### DESCRIPTION OF THE TASK
Here is the task for the records below: repeat exactly the lines from the one with "radius, cone height" to the one with "TIERS.forEach(([base, radius, height], i)", both included, and nothing else.

### THE DATA

[Start of Attachment]

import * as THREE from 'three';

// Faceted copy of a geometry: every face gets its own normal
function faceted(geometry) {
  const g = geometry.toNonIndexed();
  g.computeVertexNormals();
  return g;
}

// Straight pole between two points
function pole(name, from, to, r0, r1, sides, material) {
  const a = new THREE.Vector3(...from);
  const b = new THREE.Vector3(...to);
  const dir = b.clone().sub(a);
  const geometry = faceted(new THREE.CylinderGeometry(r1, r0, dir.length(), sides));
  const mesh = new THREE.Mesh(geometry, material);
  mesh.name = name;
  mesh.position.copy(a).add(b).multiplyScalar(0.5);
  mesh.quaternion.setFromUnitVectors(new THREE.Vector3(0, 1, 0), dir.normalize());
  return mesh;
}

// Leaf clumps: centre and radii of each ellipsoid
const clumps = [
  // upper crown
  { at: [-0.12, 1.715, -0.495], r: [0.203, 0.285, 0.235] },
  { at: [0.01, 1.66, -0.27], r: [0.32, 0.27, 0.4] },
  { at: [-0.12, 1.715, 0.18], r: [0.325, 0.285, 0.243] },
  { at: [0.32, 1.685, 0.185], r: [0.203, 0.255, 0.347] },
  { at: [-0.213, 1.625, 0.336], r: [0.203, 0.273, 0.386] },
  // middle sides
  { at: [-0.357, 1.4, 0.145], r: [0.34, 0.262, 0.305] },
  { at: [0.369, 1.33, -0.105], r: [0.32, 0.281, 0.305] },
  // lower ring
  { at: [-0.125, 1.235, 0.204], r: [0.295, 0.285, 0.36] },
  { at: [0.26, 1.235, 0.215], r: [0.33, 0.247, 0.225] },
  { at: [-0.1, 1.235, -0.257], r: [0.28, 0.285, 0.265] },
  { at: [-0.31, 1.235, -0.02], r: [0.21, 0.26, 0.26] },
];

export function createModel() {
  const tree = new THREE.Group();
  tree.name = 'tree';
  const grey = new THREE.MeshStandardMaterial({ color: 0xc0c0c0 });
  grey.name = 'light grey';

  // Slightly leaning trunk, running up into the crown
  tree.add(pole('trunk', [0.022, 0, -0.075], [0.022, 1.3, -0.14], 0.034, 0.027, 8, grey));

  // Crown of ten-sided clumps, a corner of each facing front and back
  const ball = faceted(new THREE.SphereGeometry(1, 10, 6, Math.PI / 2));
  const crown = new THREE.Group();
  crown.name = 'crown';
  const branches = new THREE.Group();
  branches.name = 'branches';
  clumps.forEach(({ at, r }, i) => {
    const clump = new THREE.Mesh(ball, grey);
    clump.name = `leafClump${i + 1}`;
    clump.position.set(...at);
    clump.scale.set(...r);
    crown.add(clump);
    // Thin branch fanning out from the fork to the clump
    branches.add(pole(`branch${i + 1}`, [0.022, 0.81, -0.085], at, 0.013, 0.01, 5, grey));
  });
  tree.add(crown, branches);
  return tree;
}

[End of Attachment]
[Start of Attachment]

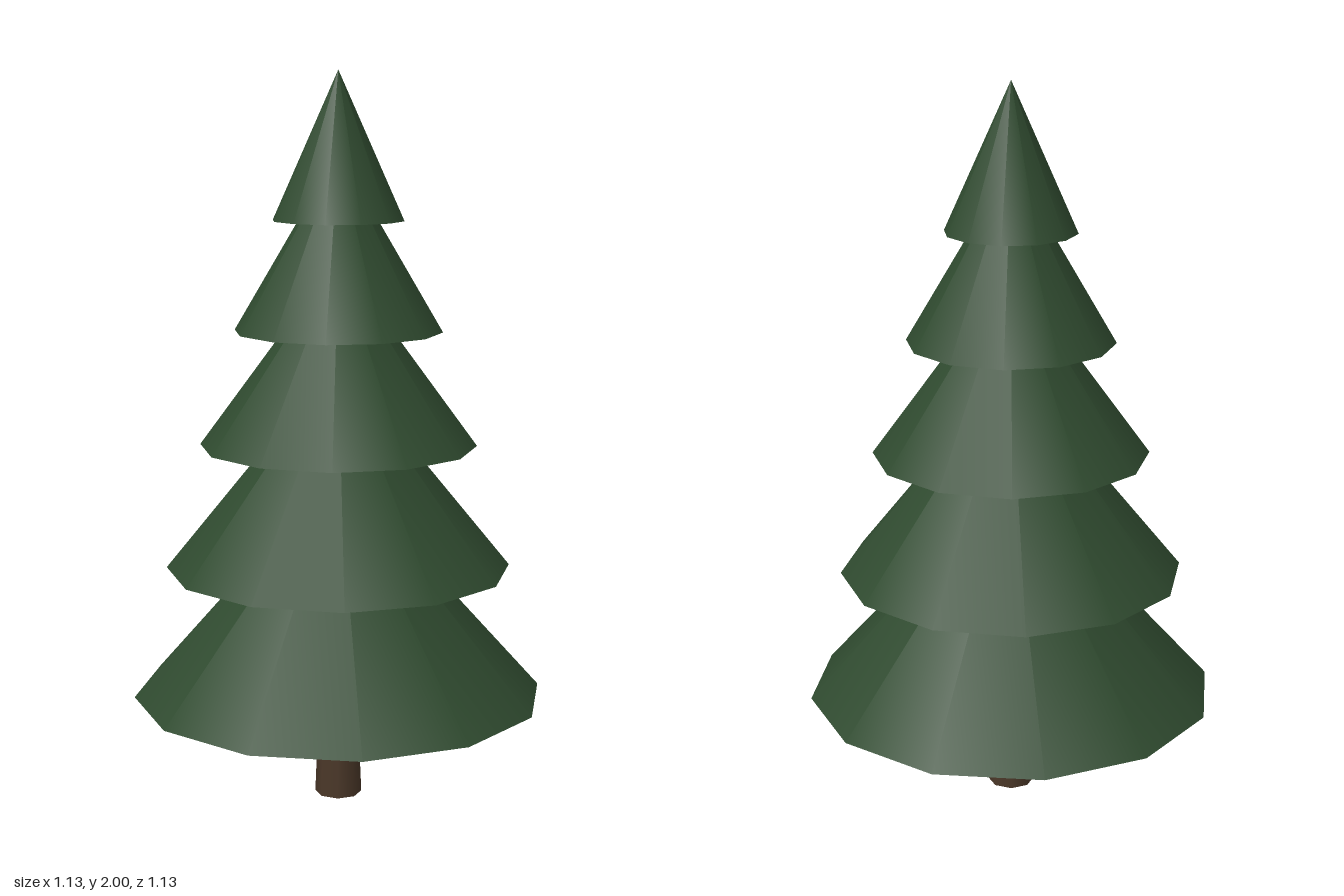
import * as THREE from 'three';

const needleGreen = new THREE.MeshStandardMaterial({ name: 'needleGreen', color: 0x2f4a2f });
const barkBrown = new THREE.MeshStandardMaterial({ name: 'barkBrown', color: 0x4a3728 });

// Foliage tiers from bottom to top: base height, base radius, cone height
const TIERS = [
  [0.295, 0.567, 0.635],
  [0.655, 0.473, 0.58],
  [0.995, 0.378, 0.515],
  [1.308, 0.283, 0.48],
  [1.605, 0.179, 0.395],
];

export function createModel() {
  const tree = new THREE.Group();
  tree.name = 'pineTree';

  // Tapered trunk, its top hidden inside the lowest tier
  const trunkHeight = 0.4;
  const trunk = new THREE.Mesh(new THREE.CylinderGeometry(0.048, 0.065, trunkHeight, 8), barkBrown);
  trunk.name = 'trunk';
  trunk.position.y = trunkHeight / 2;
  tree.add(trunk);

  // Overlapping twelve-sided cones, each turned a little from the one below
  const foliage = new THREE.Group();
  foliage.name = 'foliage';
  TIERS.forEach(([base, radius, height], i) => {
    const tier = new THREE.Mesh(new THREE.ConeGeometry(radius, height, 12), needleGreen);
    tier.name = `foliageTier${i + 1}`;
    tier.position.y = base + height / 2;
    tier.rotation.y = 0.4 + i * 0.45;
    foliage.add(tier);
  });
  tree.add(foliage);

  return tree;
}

[End of Attachment]

### COMPLETED EXERCISE
// Foliage tiers from bottom to top: base height, base radius, cone height
const TIERS = [
  [0.295, 0.567, 0.635],
  [0.655, 0.473, 0.58],
  [0.995, 0.378, 0.515],
  [1.308, 0.283, 0.48],
  [1.605, 0.179, 0.395],
];

export function createModel() {
  const tree = new THREE.Group();
  tree.name = 'pineTree';

  // Tapered trunk, its top hidden inside the lowest tier
  const trunkHeight = 0.4;
  const trunk = new THREE.Mesh(new THREE.CylinderGeometry(0.048, 0.065, trunkHeight, 8), barkBrown);
  trunk.name = 'trunk';
  trunk.position.y = trunkHeight / 2;
  tree.add(trunk);

  // Overlapping twelve-sided cones, each turned a little from the one below
  const foliage = new THREE.Group();
  foliage.name = 'foliage';
  TIERS.forEach(([base, radius, height], i) => {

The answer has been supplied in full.